In Malawi, Melania was reportedly met with a few protesters bearing signs regarding President Trump's "shithole countries" comments. She was also questioned about the Trump administration's budget cuts to the United States Agency for International Development, and its elimination of funds for education in Malawi. But the true controversy of the trip came from her outfits. Melania roamed around Africa in safari garb: khaki dresses, shirts with utilitarian pockets, jodhpurs, fedoras and ties. It was all very Out of Africa. In other words, Melania dressed like a 19th-century colonist (and the Nazi archaeologist from Indiana Jones).

Melania was especially criticized for wearing a white pith helmet while on safari in Kenya. Pith helmets are a potent symbol of white supremacy and colonialism. Nineteenth-century colonists believed that the strong sun in "the tropics" would attack white people's nervous systems, leading to infertility, depression, memory loss, and "outbursts of excessive passion." They wore pith helmets, red vests, and quilted spine pads to protect themselves from a so-called "actinic ray." And Melania wore one to look chic!
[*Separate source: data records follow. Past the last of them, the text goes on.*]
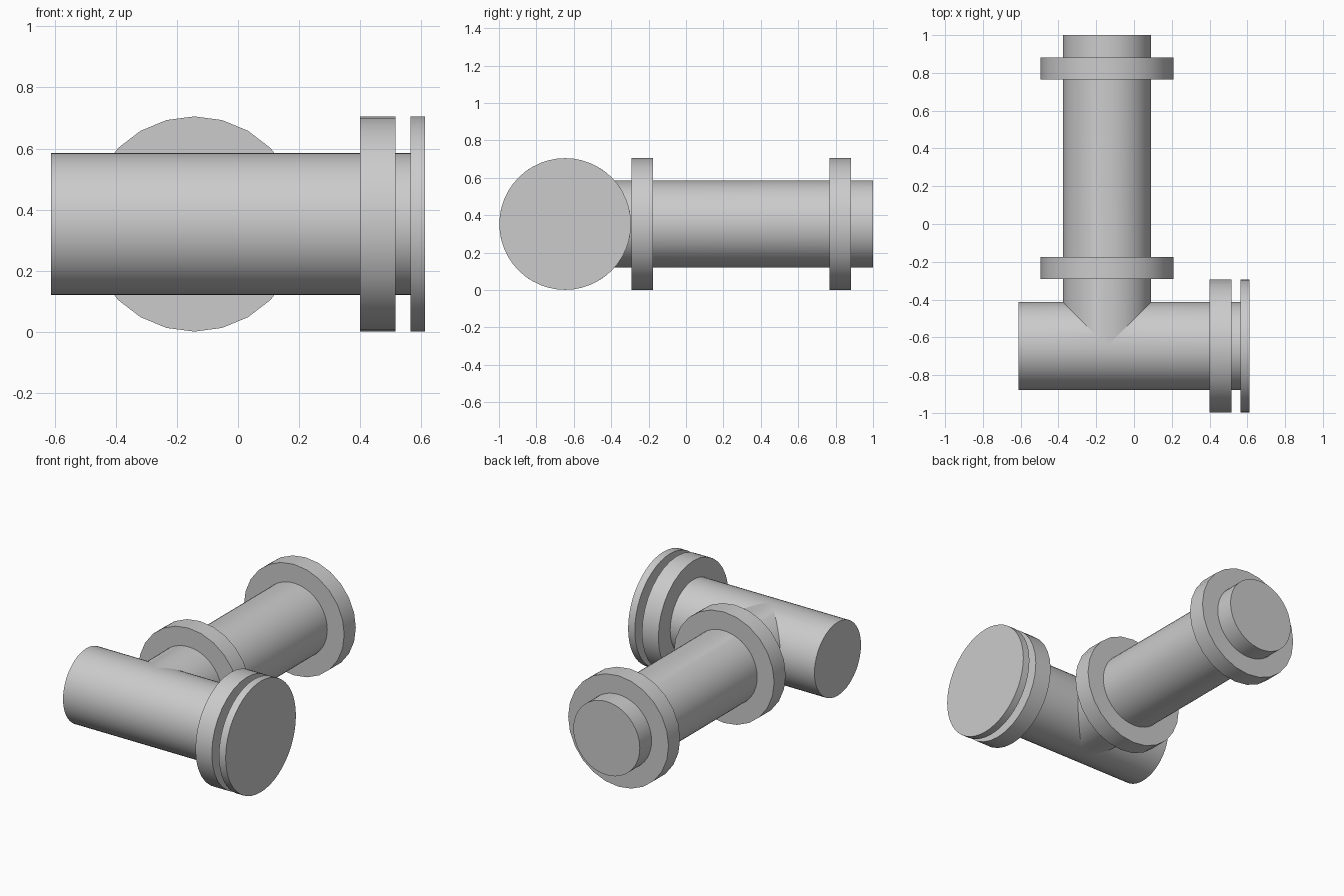
import bpy
import math
from mathutils import Vector

cube = bpy.data.objects.get("Cube")
if cube:
    bpy.data.objects.remove(cube, do_unlink=True)

grey = bpy.data.materials.new("pipe grey")
grey.use_nodes = True
colour = (0.6, 0.6, 0.6, 1)
grey.diffuse_color = colour
grey.node_tree.nodes["Principled BSDF"].inputs["Base Color"].default_value = colour

PIPE_R, FLANGE_R = 0.233, 0.352
MAIN_Y, BRANCH_X, AXIS_Z = -0.646, -0.143, 0.353


def smooth(obj):
    bpy.ops.object.select_all(action='DESELECT')
    obj.select_set(True)
    bpy.context.view_layer.objects.active = obj
    bpy.ops.object.shade_smooth_by_angle(angle=math.radians(30))


def cylinder(name, axis, start, end, radius, sides):
    """Solid cylinder on the main (x) or branch (y) centre line."""
    mid = (start + end) / 2
    if axis == 'x':
        loc, rot = Vector((mid, MAIN_Y, AXIS_Z)), (0, math.pi / 2, 0)
    else:
        loc, rot = Vector((BRANCH_X, mid, AXIS_Z)), (math.pi / 2, 0, 0)
    bpy.ops.mesh.primitive_cylinder_add(vertices=sides, radius=radius,
                                        depth=end - start, location=loc, rotation=rot)
    obj = bpy.context.object
    obj.name = name
    obj.data.materials.append(grey)
    smooth(obj)
    return obj


# Tee: main pipe joined with the equal branch pipe
tee = cylinder("tee_pipe", 'x', -0.612, 0.58, PIPE_R, 48)
branch = cylinder("branch_pipe", 'y', MAIN_Y, 1.0, PIPE_R, 48)
union = tee.modifiers.new("join branch", 'BOOLEAN')
union.operation = 'UNION'
union.solver = 'EXACT'
union.object = branch
bpy.context.view_layer.objects.active = tee
bpy.ops.object.modifier_apply(modifier=union.name)
bpy.data.objects.remove(branch, do_unlink=True)
smooth(tee)

# Flanges on the main pipe, with the blanking plate at its end
cylinder("main_flange", 'x', 0.40, 0.515, FLANGE_R, 32)
cylinder("end_plate", 'x', 0.565, 0.612, FLANGE_R, 48)

# Flanges on the branch pipe
cylinder("inner_branch_flange", 'y', -0.292, -0.176, FLANGE_R, 24)
cylinder("outer_branch_flange", 'y', 0.766, 0.882, FLANGE_R, 24)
In an article for Vox's The Goods, writer Gaby del Valle spoke to Charlene Lau, a fashion historian, about Melania's "Wildest Dreams"-esque looks. "It is possible that inspiration for such dress is gleaned from mass stereotyping and superficial ideas of [African] nationhood," said Lau. "While this may be the case, these notions do have roots in colonialism, spread through the cultural imagination via literature, film, music and the visual arts."

Melania did not respond well to questions about her attire. "I want to talk about my trip and not what I wear," she reportedly said. But considering her husband's policies regarding "shitholes," and the fact that white supremacists like Stephen Miller serve prominently in his administration, her outfits said a lot more than any baby elephant interaction ever could.

This summer, when visiting children that the Trump administration placed in immigration detention centers, Melania wore a Zara jacket with a slogan that read "I really don't care, do u?" Despite her protests, her clothes speak quite loudly for themselves.

Photos via Getty

You May Also Like